I've lived in Florida most of my life, so I have had the privilege of watching some pretty great prospects come through Lakeland -- some have panned out, and some have crashed and burned. Earlier this year, I was able to watch Nick Castellanos firsthand in a spring game against the Washington Nationals. This wasn't the first time I had seen him in person, but it was the first time I had seen him in a situation where he didn't have to worry about what position he was going to play, or where he would start the year.
Statistically, Castellanos had a hell of game. He went 3-for-4 with a double and two RBI. He looked patient and comfortable at the plate and he made a nice running catch on a foul pop-up near the third base dugout. The thing that stands out to me the most from that day, however, was an offhanded comment made to me by my friend, Phil.
"Nick looks an awful lot like Evan Longoria at the plate, doesn't he?"
On the surface, they have similar physical attributes. Both are tall and somewhat lanky. Castellanos' current frame resembles that of a young Longoria, with wiry arms and legs protruding out of a solid torso. Castellanos has room to grow into his figure, just as Longoria had to, sometimes looking like he is trying to move faster than his body will allow him to.
Castellanos is listed at 6'4" with Longoria being measured at 6'2". Both weigh in at 210 pounds.
They both stand tall and upright at the plate, shifting their weight from high above their shoulder as the pitch is delivered.

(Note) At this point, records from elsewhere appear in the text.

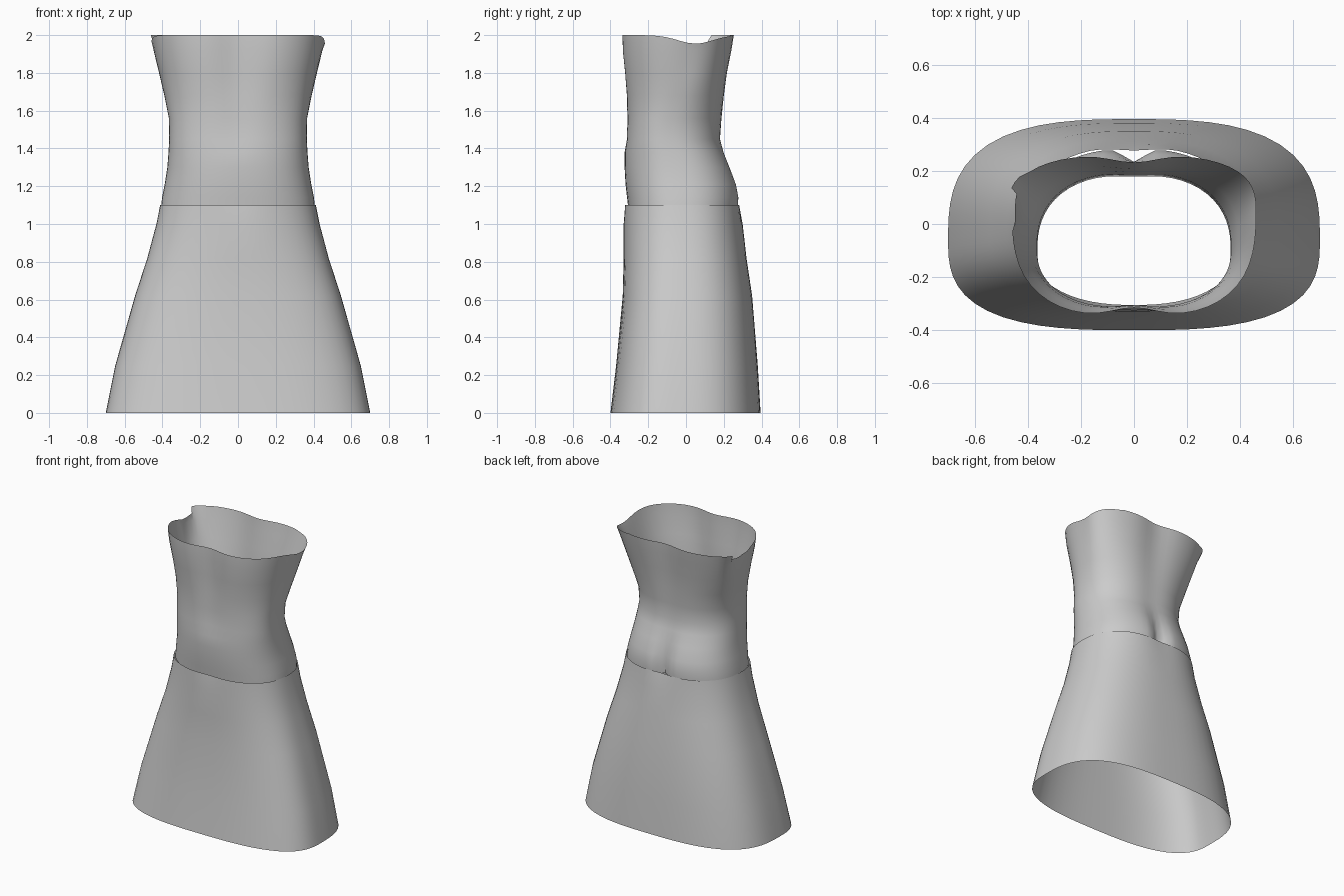
import bpy, bmesh, math

SEGMENTS = 64

cloth = bpy.data.materials.new("grey_cloth")
cloth.diffuse_color = (0.6, 0.6, 0.6, 1)


def ring(z, w, cy, front, back, n, dent_front, dent_back, spread):
    """Rounded-rectangle section with a dent at the middle of front and back."""
    points = []
    for i in range(SEGMENTS):
        a = 2 * math.pi * i / SEGMENTS
        c, s = math.cos(a), math.sin(a)
        r = (abs(c) ** n + abs(s) ** n) ** (-1 / n)
        x = w * c * r
        y = cy + s * r * ((back - cy) if s > 0 else (cy - front))
        dip = math.exp(-(x / spread) ** 2)
        y += dip * (-dent_back if s > 0 else dent_front)
        points.append([x, y, z])
    return points


def loft(name, rings):
    """Join successive sections into an open tube."""
    bm = bmesh.new()
    loops = [[bm.verts.new(p) for p in pts] for pts in rings]
    for low, high in zip(loops, loops[1:]):
        for i in range(SEGMENTS):
            j = (i + 1) % SEGMENTS
            bm.faces.new((low[i], low[j], high[j], high[i]))
    mesh = bpy.data.meshes.new(name)
    bm.to_mesh(mesh)
    bm.free()
    mesh.materials.append(cloth)
    obj = bpy.data.objects.new(name, mesh)
    bpy.context.collection.objects.link(obj)
    bpy.context.view_layer.objects.active = obj
    obj.select_set(True)
    bpy.ops.object.shade_smooth_by_angle(angle=math.radians(50))
    obj.select_set(False)


# Flared skirt: z, half width, widest y, front, back, squareness, dents, spread
loft("skirt", [ring(*row) for row in (
    (0.00, 0.70, -0.06, -0.40, 0.395, 2.9, 0, 0, 0.1),
    (0.25, 0.65, -0.05, -0.37, 0.38, 2.8, 0, 0, 0.1),
    (0.62, 0.545, -0.04, -0.335, 0.35, 2.6, 0, 0, 0.1),
    (0.82, 0.48, -0.03, -0.33, 0.32, 2.5, 0, 0, 0.1),
    (1.00, 0.432, -0.03, -0.33, 0.30, 2.4, 0, 0, 0.1),
    (1.10, 0.412, -0.03, -0.33, 0.292, 2.4, 0.01, 0.015, 0.1),
)])

# Fitted bodice: seat, narrow waist and flared chest
bodice = [ring(*row) for row in (
    (1.08, 0.408, -0.03, -0.305, 0.280, 2.4, 0.00, 0.05, 0.05),
    (1.14, 0.402, -0.03, -0.312, 0.284, 2.4, 0.00, 0.05, 0.05),
    (1.21, 0.388, -0.04, -0.320, 0.272, 2.4, 0.00, 0.04, 0.06),
    (1.30, 0.374, -0.06, -0.325, 0.240, 2.4, 0.00, 0.02, 0.08),
    (1.38, 0.368, -0.08, -0.325, 0.205, 2.4, 0.00, 0.01, 0.08),
    (1.45, 0.364, -0.10, -0.320, 0.187, 2.4, 0.01, 0.008, 0.10),
    (1.56, 0.366, -0.09, -0.318, 0.196, 2.4, 0.01, 0.01, 0.10),
    (1.68, 0.390, -0.04, -0.325, 0.210, 2.5, 0.02, 0.015, 0.11),
    (1.80, 0.418, 0.00, -0.338, 0.227, 2.6, 0.03, 0.02, 0.12),
    (1.92, 0.447, 0.03, -0.350, 0.250, 2.7, 0.035, 0.025, 0.12),
    (2.00, 0.460, 0.05, -0.350, 0.262, 2.8, 0.035, 0.03, 0.12),
)]

# Neckline dips at the sides, with a small step at the left back
for p in bodice[-1]:
    if p[0] < -0.3 and p[1] > 0.12:
        p[0] -= 0.015 if p[1] < 0.18 else 0
    else:
        p[2] -= 0.045 * math.exp(-((p[1] - 0.05) / 0.13) ** 2) if abs(p[0]) > 0.3 else 0
        if p[0] < -0.3 and p[1] > 0:
            p[0] += 0.012
loft("bodice", bodice)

As their hands come down into a loaded position, giving them a direct route to the ball, you may notice a slight hesitation in the fluidity of their swing -- this moment of recognition gives them each the ability to react to fastballs and wait when needed on offspeed pitches. They each finish with hands thrown violently through the hitting zone, generating much of the power that they posses.

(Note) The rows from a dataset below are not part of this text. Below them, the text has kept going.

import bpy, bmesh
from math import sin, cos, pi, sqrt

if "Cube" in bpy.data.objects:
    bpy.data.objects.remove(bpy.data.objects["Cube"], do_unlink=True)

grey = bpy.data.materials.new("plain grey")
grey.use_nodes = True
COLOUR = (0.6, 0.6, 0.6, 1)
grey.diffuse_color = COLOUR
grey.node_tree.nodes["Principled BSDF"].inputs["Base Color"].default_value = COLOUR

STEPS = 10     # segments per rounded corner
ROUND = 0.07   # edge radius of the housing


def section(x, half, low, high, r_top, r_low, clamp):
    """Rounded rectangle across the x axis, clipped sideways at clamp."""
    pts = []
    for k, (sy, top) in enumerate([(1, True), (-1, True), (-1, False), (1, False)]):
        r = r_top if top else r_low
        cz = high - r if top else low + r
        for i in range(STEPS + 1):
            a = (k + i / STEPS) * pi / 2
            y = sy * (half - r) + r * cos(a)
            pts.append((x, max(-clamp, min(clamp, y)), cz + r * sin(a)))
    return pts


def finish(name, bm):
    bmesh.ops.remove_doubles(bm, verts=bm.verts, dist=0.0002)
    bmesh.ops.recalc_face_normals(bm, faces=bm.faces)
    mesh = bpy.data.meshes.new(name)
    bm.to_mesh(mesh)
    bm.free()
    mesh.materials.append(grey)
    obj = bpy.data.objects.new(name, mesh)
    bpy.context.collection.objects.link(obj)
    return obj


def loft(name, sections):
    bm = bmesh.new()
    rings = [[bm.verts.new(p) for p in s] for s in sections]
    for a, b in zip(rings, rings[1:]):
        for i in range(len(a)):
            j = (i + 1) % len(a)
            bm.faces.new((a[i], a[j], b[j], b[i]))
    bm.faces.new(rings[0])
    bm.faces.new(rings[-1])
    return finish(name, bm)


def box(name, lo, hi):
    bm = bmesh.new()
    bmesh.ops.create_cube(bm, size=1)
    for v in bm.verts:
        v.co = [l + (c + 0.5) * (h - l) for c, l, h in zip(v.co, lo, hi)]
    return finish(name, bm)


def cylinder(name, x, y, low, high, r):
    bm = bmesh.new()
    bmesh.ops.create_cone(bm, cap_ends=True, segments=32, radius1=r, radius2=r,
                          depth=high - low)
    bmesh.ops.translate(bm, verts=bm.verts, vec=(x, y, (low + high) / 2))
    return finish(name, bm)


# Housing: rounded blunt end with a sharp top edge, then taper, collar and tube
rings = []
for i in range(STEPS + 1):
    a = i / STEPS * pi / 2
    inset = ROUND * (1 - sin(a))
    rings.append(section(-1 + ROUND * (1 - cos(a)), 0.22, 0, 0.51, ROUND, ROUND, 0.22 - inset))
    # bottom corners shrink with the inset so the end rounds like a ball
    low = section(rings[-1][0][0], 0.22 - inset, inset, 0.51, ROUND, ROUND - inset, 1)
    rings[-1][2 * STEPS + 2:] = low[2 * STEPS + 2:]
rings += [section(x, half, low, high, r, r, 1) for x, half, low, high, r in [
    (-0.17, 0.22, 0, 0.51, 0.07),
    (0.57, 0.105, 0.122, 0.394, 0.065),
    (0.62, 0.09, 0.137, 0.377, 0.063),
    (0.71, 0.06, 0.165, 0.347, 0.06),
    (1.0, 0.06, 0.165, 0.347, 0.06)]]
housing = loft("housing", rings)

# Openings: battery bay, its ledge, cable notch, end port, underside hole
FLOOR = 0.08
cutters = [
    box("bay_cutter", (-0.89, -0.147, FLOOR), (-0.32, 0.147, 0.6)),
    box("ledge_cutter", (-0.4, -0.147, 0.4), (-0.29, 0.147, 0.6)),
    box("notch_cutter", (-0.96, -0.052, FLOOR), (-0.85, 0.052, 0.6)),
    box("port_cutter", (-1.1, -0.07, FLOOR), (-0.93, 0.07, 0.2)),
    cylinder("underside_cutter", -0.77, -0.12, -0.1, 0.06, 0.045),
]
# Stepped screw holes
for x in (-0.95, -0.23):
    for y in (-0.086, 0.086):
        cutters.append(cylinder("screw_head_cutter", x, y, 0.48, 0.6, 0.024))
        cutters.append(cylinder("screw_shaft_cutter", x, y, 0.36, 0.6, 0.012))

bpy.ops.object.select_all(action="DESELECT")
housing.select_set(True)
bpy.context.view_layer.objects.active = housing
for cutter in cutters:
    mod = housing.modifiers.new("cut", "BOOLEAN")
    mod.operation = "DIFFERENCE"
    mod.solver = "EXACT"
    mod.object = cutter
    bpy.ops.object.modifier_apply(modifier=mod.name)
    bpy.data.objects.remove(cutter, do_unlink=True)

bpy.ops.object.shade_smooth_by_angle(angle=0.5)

So, yes, from a physicality standpoint Castellanos does look an awful lot like Longoria.
Taking a closer look at their production, there are some similarities at this stage in their career too. As of May 6, Castellanos has played in 34 MLB games with 112 plate appearances. In that time he has four home runs, 18 RBI, 10 runs scored and a triple slash line of .240/.268/.394.
In the same 34 game span, through 136 plate appearances, Longoria had four home runs, 17 RBI, 15 runs scored and a triple slash line of .231/.316/.402.

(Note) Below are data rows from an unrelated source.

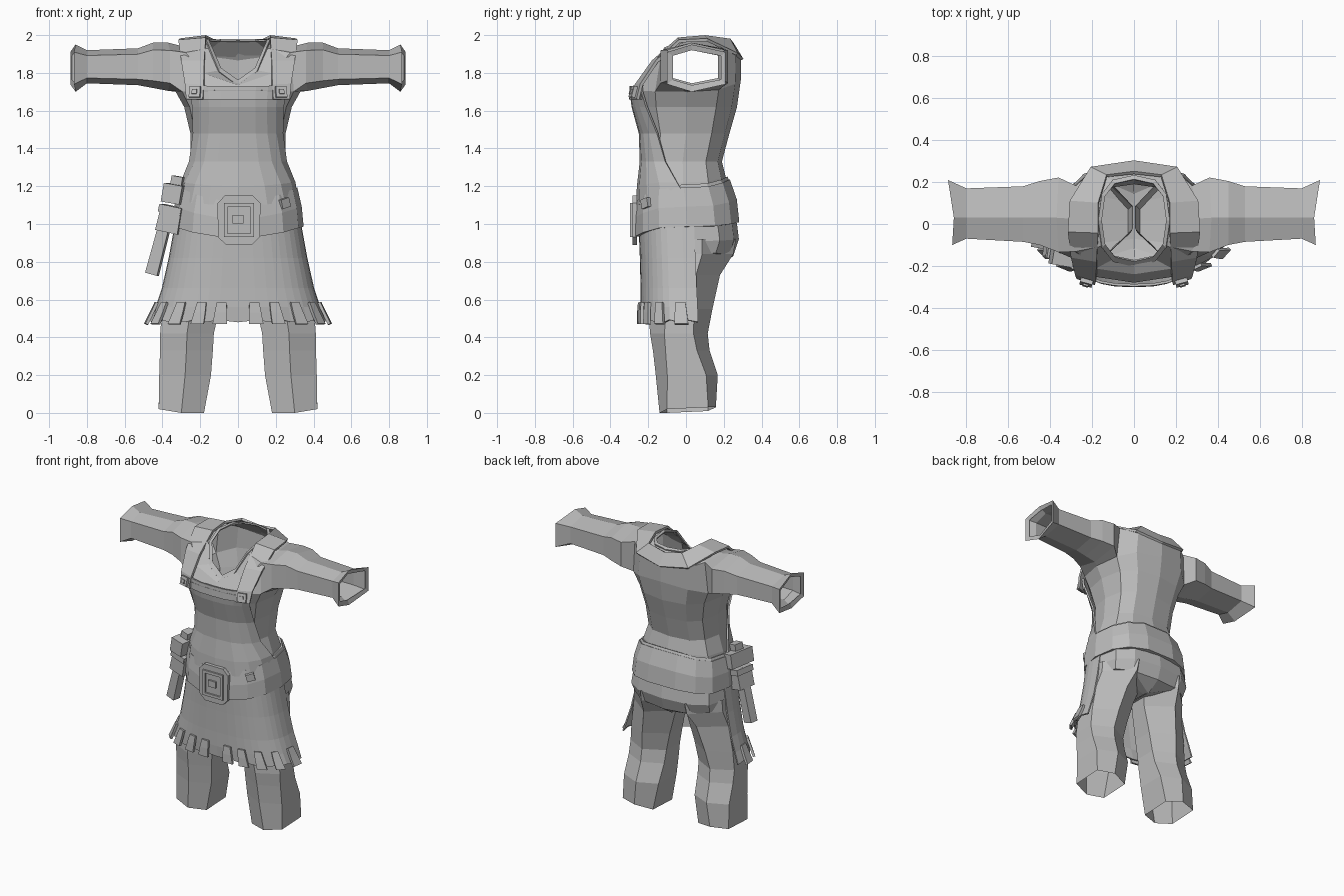
import bpy, bmesh, math
from mathutils import Vector, Matrix

old = bpy.data.objects.get("Cube")
if old:
    bpy.data.objects.remove(old)

grey = bpy.data.materials.new("plain_grey")
grey.use_nodes = True
GREY = (0.5, 0.5, 0.5, 1)
grey.diffuse_color = GREY
grey.node_tree.nodes["Principled BSDF"].inputs["Base Color"].default_value = GREY


def finish(name, bm, thickness=0, mirror=False):
    bmesh.ops.recalc_face_normals(bm, faces=bm.faces[:])
    me = bpy.data.meshes.new(name)
    bm.to_mesh(me)
    bm.free()
    me.materials.append(grey)
    ob = bpy.data.objects.new(name, me)
    bpy.context.collection.objects.link(ob)
    if thickness:
        mod = ob.modifiers.new("thickness", "SOLIDIFY")
        mod.thickness = thickness
        mod.offset = 0
    if mirror:
        ob.modifiers.new("mirror", "MIRROR")
    return ob


def grid(name, rows, closed=False, thickness=0, mirror=False, skip=None):
    """Skin rows of points; skip(row, column) leaves a hole."""
    bm = bmesh.new()
    vs = [[bm.verts.new(p) for p in row] for row in rows]
    n = len(rows[0])
    for r in range(len(rows) - 1):
        for c in range(n if closed else n - 1):
            if not (skip and skip(r, c)):
                d = (c + 1) % n
                bm.faces.new((vs[r][c], vs[r][d], vs[r + 1][d], vs[r + 1][c]))
    return finish(name, bm, thickness, mirror)


def block(name, loc, size, rot=(0, 0, 0), taper=1, chamfer=0, mirror=False):
    """Box whose bottom is scaled by taper and whose front corners may be cut."""
    bm = bmesh.new()
    bmesh.ops.create_cube(bm, size=1)
    for v in bm.verts:
        if v.co.z < 0:
            v.co.x *= taper
        v.co = Vector(v.co[i] * size[i] for i in range(3))
    if chamfer:
        edges = [e for e in bm.edges
                 if abs((e.verts[0].co - e.verts[1].co).normalized().y) > 0.9]
        bmesh.ops.bevel(bm, geom=edges, offset=chamfer, segments=1, affect="EDGES")
    turn = Matrix.Identity(3)
    for axis, angle in zip("XYZ", rot):
        turn = Matrix.Rotation(math.radians(angle), 3, axis) @ turn
    for v in bm.verts:
        v.co = turn @ v.co + Vector(loc)
    return finish(name, bm, mirror=mirror)


def soft(v, p=0.76):
    return math.copysign(abs(v) ** p, v)


def ring_point(ring, deg, out=0.0):
    """Point on a body section: half width, front y, back y, front/side/back z."""
    hw, yf, yb, zf, zs, zb = ring
    c, s = math.cos(math.radians(deg)), math.sin(math.radians(deg))
    k = abs(s) ** 2.5
    return Vector(((hw + out) * soft(c),
                   (yf + yb) / 2 + ((yb - yf) / 2 + out) * soft(s),
                   zs + ((zf if s < 0 else zb) - zs) * k))


def loft(name, rings, sides=12, **kw):
    rows = [[ring_point(r, i * 360 / sides) for i in range(sides)] for r in rings]
    return grid(name, rows, closed=True, **kw)


# Shirt body, with an open neck and armholes
torso = [(.30, -.245, .23, 1.10, 1.12, 1.14),
         (.285, -.24, .21, 1.20, 1.22, 1.25),
         (.25, -.225, .19, 1.33, 1.33, 1.33),
         (.252, -.23, .23, 1.48, 1.48, 1.48),
         (.285, -.268, .27, 1.62, 1.62, 1.62),
         (.33, -.28, .29, 1.71, 1.70, 1.76),
         (.31, -.24, .292, 1.735, 1.945, 1.87),
         (.168, -.19, .225, 1.745, 1.972, 1.96)]
loft("shirt_body", torso, skip=lambda r, c: r == 5 and c in (0, 5, 6, 11))
# Folded collar inside the neckline
loft("collar", [(.172, -.20, .232, 1.73, 1.975, 1.965),
                (.155, -.175, .212, 1.76, 1.97, 1.975)], thickness=.01)

# Sleeves with flared cuffs, growing out of the armholes
chest, shoulder = torso[5], torso[6]
sleeve = [[ring_point(chest, a) for a in (-30, 0, 30)] +
          [ring_point(shoulder, a) for a in (30, 0, -30)]]
for x, tip, yf, yb, low, high in ((.36, .37, -.135, .222, 1.705, 1.96),
                                  (.45, .45, -.10, .205, 1.72, 1.96),
                                  (.53, .53, -.085, .18, 1.735, 1.93),
                                  (.80, .80, -.07, .17, 1.745, 1.92),
                                  (.888, .86, -.10, .21, 1.70, 1.95),
                                  (.88, .85, -.07, .185, 1.735, 1.92)):
    inset = (high - low) * .16
    front = x - (.02 if x > .85 else 0)
    sleeve.append([(front, yf, low + inset), (tip, .03, low), (x, yb, low + inset),
                   (x, yb, high - inset), (tip, .03, high), (front, yf, high - inset)])
grid("sleeve", sleeve, closed=True, mirror=True)

# Trousers: hips closed at the crotch, and two open six-sided legs
loft("trouser_hips", [(.30, -.23, .22, 1.16, 1.16, 1.18),
                      (.335, -.23, .27, 1.0, 1.0, 1.0),
                      (.345, -.215, .28, .91, .91, .92),
                      (.33, -.20, .25, .85, .85, .83),
                      (.002, -.13, .16, .78, .78, .77)])
rows = []
for cx, hw, yf, yb, z in ((.175, .17, -.20, .265, .92), (.182, .17, -.20, .25, .84),
                          (.21, .165, -.20, .18, .73), (.25, .152, -.20, .14, .55),
                          (.27, .142, -.19, .115, .42), (.273, .14, -.175, .125, .33),
                          (.28, .137, -.16, .168, .20), (.30, .12, -.14, .158, .02)):
    inset = (yb - yf) * (.13 + .28 * z)
    hem = .02 if z < .1 else 0
    rows.append([(cx, yf, z - hem), (cx + hw, yf + inset, z), (cx + hw, yb - inset, z + hem / 2),
                 (cx, yb, z + hem / 2), (cx - hw, yb - inset, z - hem / 2),
                 (cx - hw, yf + inset, z - hem)])
grid("trouser_leg", rows, closed=True, mirror=True)

# Apron bib, wrapping further round towards the waist
rows = []
for ring, spread in zip(torso[:6], (92, 86, 72, 58, 48, 42)):
    rows.append([ring_point(ring, -90 + spread * k / 4, .014) for k in range(-4, 5)])
grid("apron_bib", rows, thickness=.012)
grid("bib_top_band", [[ring_point(r, -90 + 42 * k / 4, .02) for k in range(-4, 5)]
                      for r in ((.31, -.276, .28, 1.66, 1.66, 1.66),
                                (.325, -.272, .29, 1.73, 1.74, 1.76))], thickness=.012)

# Shoulder straps that meet behind the neck
inner = [(.185, -.285, 1.66), (.18, -.265, 1.735), (.178, -.175, 1.86),
         (.17, -.04, 1.98), (.17, .10, 1.992), (.13, .23, 1.975), (0, .245, 1.955)]
outer = [(.272, -.255, 1.66), (.28, -.235, 1.74), (.30, -.155, 1.86),
         (.315, -.035, 1.968), (.305, .11, 1.975), (.205, .268, 1.90), (0, .297, 1.87)]
grid("shoulder_strap", [inner, outer], thickness=.016, mirror=True)
block("strap_buckle", (.228, -.28, 1.70), (.06, .02, .06), (-15, 0, 15), mirror=True)
block("strap_buckle_pin", (.23, -.288, 1.70), (.026, .02, .026), (-15, 0, 15), mirror=True)


# Apron skirt with a pleated hem
def skirt_point(deg, z, out=0.0):
    t = (0.97 - z) / .5
    a = math.radians(deg)
    hw = .335 + .09 * t + .05 * t ** 4 + out
    return Vector((hw * soft(math.sin(a)),
                   -(.245 + .012 * t ** 3 + out) * soft(math.cos(a)) + .02 * t, z))


rows = []
for z in (1.0, .82, .66, .56, .48):
    pleat = .012 if z < .5 else 0
    rows.append([skirt_point(i * 8, z + pleat * (i % 2), pleat * (i % 2 - 1))
                 for i in range(-12, 13)])
grid("apron_skirt", rows, thickness=.01)
for mid, wide in ((7, 3.2), (20, 4), (38, 5), (60, 5.5), (84, 5)):
    grid("hem_tab", [[skirt_point(mid + d * wide * w, z, out) for d in (-1, 1)]
                     for z, w, out in ((.585, .85, .012), (.53, 1, .016), (.47, 1.1, .016))],
         thickness=.016, mirror=True)

# Belt, higher at the back and wider at its lower edge
belt = [(.335, -.262, .275, .93, .985, 1.01),
        (.325, -.262, .262, 1.03, 1.09, 1.13),
        (.302, -.25, .225, 1.12, 1.19, 1.235)]
loft("belt", belt, sides=14, thickness=.025)
loft("belt_upper_edge", [(.30, -.25, .228, 1.11, 1.18, 1.22),
                         (.29, -.245, .215, 1.135, 1.205, 1.25)], sides=14, thickness=.02)

# Buckle: eight-sided plate, raised frame and pin
block("buckle_plate", (.005, -.272, 1.02), (.23, .025, .26), taper=.95, chamfer=.04)
for side in (-1, 1):
    block("buckle_frame_side", (.005 + side * .07, -.286, 1.02), (.02, .02, .18))
    block("buckle_frame_bar", (.005, -.286, 1.02 + side * .08), (.12, .02, .02))
block("buckle_pin", (.0, -.286, 1.025), (.06, .022, .045))
# Small clasp plate on the belt
block("belt_clasp", (.245, -.21, 1.11), (.055, .03, .05), (0, -15, 38))

# Hammer hanging from a loop on the right hip
TILT = (0, 12, -10)
block("hammer_head", (-.335, -.10, 1.16), (.10, .20, .10), (0, 10, -10))
block("hammer_head_cap", (-.32, -.11, 1.23), (.06, .07, .045), (0, 10, -10))
block("hammer_loop", (-.355, -.10, 1.025), (.11, .13, .14), TILT, 1.1)
block("hammer_loop_flap", (-.35, -.10, 1.075), (.12, .145, .04), TILT)
block("hammer_handle", (-.425, -.09, .85), (.06, .06, .24), (0, 15, -10), 1.1)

Almost identical, right? So what does that mean, exactly?
Nothing. It means absolutely nothing.
The expectations that come along with being a top prospect, especially one that is thrust into the spotlight, can be burdensome at least and crippling at worst. Castellanos is playing for a team that is expected to win. He is taking over at a position for a three-time batting champion in Miguel Cabrera, and has the distinction of being pretty much the only prospect that general manager Dave Dombrowski has refused to part with.
Quite honestly, at this point I am just happy that he is able to hold his head above water.
Castellanos is a great talent, there is no denying that. But outside of a healthy Adrian Beltre, Longoria is the best third baseman in the game* right now. Aside from playing gold-glove defense, Longoria hits for power, average and is a catalyst in an otherwise offensively-lacking Tampa Bay Rays lineup.
If you were to take Longoria out of the middle of the Rays' batting order, it would be a devastating blow. If you were to remove Castellanos from the Tigers', they would find a way to manage.
Castellanos very well may be a big offensive contributor for the Tigers for years to come. In fact, I would bet on it. I love what I have seen from him so far, and it has been suggested that the Tigers should lock him up now. (Yes!) But, expectations should be tempered knowing that this kid (and I choose that word carefully) is still only 22.
He has the time to mature and grow, surrounded by veterans and all-stars. So, let's hold off on the comparisons for now and just enjoy watching the talent we have in front of us.
With all that being said, if Castellanos does in fact grow into an Longoria-like player, that wouldn't be the worst thing in the world.
*My apologies to Josh Donaldson, Manny Machado and David Wright.